Results 1 to 5 of 5

Thread: optimization: cylinder inscribed in a sphere

  1. #1
    New Member
    Join Date
    Nov 2006
    Location
    cali
    Posts
    13

    optimization: cylinder inscribed in a sphere

    Find the dimensions of the right circular cylinder of maximum volume that can be inscribed in a sphere of radius a

    so for the main equation that we will differentiate, i determined that
    V(of cylinder) = (pi)(r^2)(h)

    and for the connector, i made the picture of the spere and the cylinder flat so that it was two-dimensional and it became a rectangle inscribed in a circle.

    i looked at this picture and decided that i had to somehow connect the cylinder to the sphere so i decided to use the equation of a circle as a connector(was this right?)

    connector: r^2= x^2 + y^2
    from there i found that y=(r^2-x^2)^(1/2) for later use

    after this i dont even know where i went....i think i accidentally mixed up some x's and y's that i labeled before and got an illegitimate answer. so basically im confused.

  2. #2
    Senior Member skeeter's Avatar
    Join Date
    Dec 2005
    Location
    Fort Worth, TX
    Posts
    2,410
    V = pi*r<sup>2</sup>h

    x = radius , R = fixed radius of sphere,
    h = 2(R<sup>2</sup> - x<sup>2</sup>)<sup>1/2</sup>

    V = 2pi*x<sup>2</sup>(R<sup>2</sup> - x<sup>2</sup>)<sup>1/2</sup>

    now ... find dV/dx and find the value of x that maximizes the volume, then find h.

  3. #3
    New Member
    Join Date
    Nov 2006
    Location
    cali
    Posts
    13
    Quote Originally Posted by skeeter
    V = pi*r<sup>2</sup>h

    x = radius , R = fixed radius of sphere,
    h = 2(R<sup>2</sup> - x<sup>2</sup>)<sup>1/2</sup>where does the 2 come from? if you derived this equation of h from the equation of a circle, where could the 2 come from?

    V = 2pi*x<sup>2</sup>(R<sup>2</sup> - x<sup>2</sup>)<sup>1/2</sup>

    now ... find dV/dx and find the value of x that maximizes the volume, then find h.

  4. #4
    New Member
    Join Date
    Nov 2006
    Location
    cali
    Posts
    13
    also, isnt the x that we are using for the radius of the cylinder and the x we are using in the equation of the height two different x's?

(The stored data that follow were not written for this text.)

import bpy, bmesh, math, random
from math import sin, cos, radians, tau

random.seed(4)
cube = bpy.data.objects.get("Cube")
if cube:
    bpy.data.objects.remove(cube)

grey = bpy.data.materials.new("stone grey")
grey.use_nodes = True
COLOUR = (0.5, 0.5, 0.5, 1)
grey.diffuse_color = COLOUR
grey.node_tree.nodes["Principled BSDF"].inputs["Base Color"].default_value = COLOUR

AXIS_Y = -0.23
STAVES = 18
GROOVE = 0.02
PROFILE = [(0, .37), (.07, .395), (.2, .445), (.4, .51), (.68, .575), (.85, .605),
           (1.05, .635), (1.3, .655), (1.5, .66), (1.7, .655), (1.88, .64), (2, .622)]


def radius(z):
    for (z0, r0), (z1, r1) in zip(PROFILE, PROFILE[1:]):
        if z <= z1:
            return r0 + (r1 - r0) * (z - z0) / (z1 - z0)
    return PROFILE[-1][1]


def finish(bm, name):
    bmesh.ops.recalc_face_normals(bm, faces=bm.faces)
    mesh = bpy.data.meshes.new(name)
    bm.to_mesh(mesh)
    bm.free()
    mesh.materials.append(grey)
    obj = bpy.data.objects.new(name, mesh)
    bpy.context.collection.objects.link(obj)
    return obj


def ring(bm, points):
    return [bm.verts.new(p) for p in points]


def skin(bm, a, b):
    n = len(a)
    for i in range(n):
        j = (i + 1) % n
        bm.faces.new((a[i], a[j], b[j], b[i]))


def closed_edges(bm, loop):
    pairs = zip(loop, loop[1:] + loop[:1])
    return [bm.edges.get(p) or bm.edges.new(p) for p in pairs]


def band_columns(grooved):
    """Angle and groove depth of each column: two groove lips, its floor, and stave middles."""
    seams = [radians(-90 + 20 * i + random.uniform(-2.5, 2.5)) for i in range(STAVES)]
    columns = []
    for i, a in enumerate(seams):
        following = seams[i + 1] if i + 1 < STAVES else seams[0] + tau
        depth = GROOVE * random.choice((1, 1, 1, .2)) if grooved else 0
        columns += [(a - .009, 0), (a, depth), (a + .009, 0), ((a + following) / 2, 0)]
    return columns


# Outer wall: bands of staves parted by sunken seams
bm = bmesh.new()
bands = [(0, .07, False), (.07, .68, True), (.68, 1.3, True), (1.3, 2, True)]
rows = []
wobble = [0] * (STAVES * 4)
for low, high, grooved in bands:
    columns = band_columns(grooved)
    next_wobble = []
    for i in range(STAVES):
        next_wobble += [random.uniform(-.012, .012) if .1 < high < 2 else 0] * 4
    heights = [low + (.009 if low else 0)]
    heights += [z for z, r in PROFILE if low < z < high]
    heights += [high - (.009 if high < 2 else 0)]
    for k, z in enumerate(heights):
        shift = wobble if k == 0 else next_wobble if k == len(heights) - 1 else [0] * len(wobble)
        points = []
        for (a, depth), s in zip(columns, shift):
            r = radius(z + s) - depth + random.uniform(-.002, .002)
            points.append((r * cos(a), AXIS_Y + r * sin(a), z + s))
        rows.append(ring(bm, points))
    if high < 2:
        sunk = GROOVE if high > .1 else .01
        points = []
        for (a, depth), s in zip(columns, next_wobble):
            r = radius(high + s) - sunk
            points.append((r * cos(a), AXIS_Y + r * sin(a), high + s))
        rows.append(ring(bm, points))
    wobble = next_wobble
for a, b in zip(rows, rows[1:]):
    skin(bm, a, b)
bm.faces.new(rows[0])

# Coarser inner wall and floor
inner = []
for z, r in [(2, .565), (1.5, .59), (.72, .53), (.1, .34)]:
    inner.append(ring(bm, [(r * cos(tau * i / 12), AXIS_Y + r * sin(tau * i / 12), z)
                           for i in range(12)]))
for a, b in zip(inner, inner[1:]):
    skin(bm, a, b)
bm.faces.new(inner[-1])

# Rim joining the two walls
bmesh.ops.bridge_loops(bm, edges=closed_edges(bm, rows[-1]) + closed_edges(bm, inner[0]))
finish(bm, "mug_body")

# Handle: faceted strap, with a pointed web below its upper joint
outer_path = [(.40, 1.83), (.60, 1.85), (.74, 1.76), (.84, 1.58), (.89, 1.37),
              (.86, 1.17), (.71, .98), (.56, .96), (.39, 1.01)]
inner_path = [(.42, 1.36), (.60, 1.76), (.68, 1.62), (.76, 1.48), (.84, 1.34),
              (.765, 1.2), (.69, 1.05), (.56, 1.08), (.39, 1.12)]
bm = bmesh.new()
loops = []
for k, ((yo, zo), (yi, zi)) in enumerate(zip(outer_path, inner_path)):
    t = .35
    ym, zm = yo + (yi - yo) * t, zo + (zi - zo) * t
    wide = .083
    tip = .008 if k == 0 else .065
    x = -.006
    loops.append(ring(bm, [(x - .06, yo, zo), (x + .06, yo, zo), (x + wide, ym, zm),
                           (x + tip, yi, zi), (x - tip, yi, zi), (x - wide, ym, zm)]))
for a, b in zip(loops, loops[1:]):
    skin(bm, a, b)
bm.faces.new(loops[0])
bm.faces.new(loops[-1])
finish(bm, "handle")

  5. #5
    Senior Member skeeter's Avatar
    Join Date
    Dec 2005
    Location
    Fort Worth, TX
    Posts
    2,410
    center a circle of radius R at the origin.

    inscribe a rectangle inside the square such that its sides are parallel to the coordinate axes.

    rotate the rectangle and circle about the y-axis ... you get a cylinder inscribed in a sphere.

    horizontal base of the rectangle has a length = 2x ... that would form the diameter of the cylinder, so the radius of the cylinder = x

    vertical distance from the x-axis to the circle along the vertical side of the rectangle is y = (R<sup>2</sup> - x<sup>2</sup>)<sup>1/2</sup>

    the total vertical distance, or height of the cylinder, is twice this distance ...
    h = 2y = 2(R<sup>2</sup> - x<sup>2</sup>)<sup>1/2</sup>

    now ... substitute those expressions, all in terms of x, into the cylinder volume equation.

Bookmarks

Posting Permissions

  • You may not post new threads
  • You may not post replies
  • You may not post attachments
  • You may not edit your posts
  •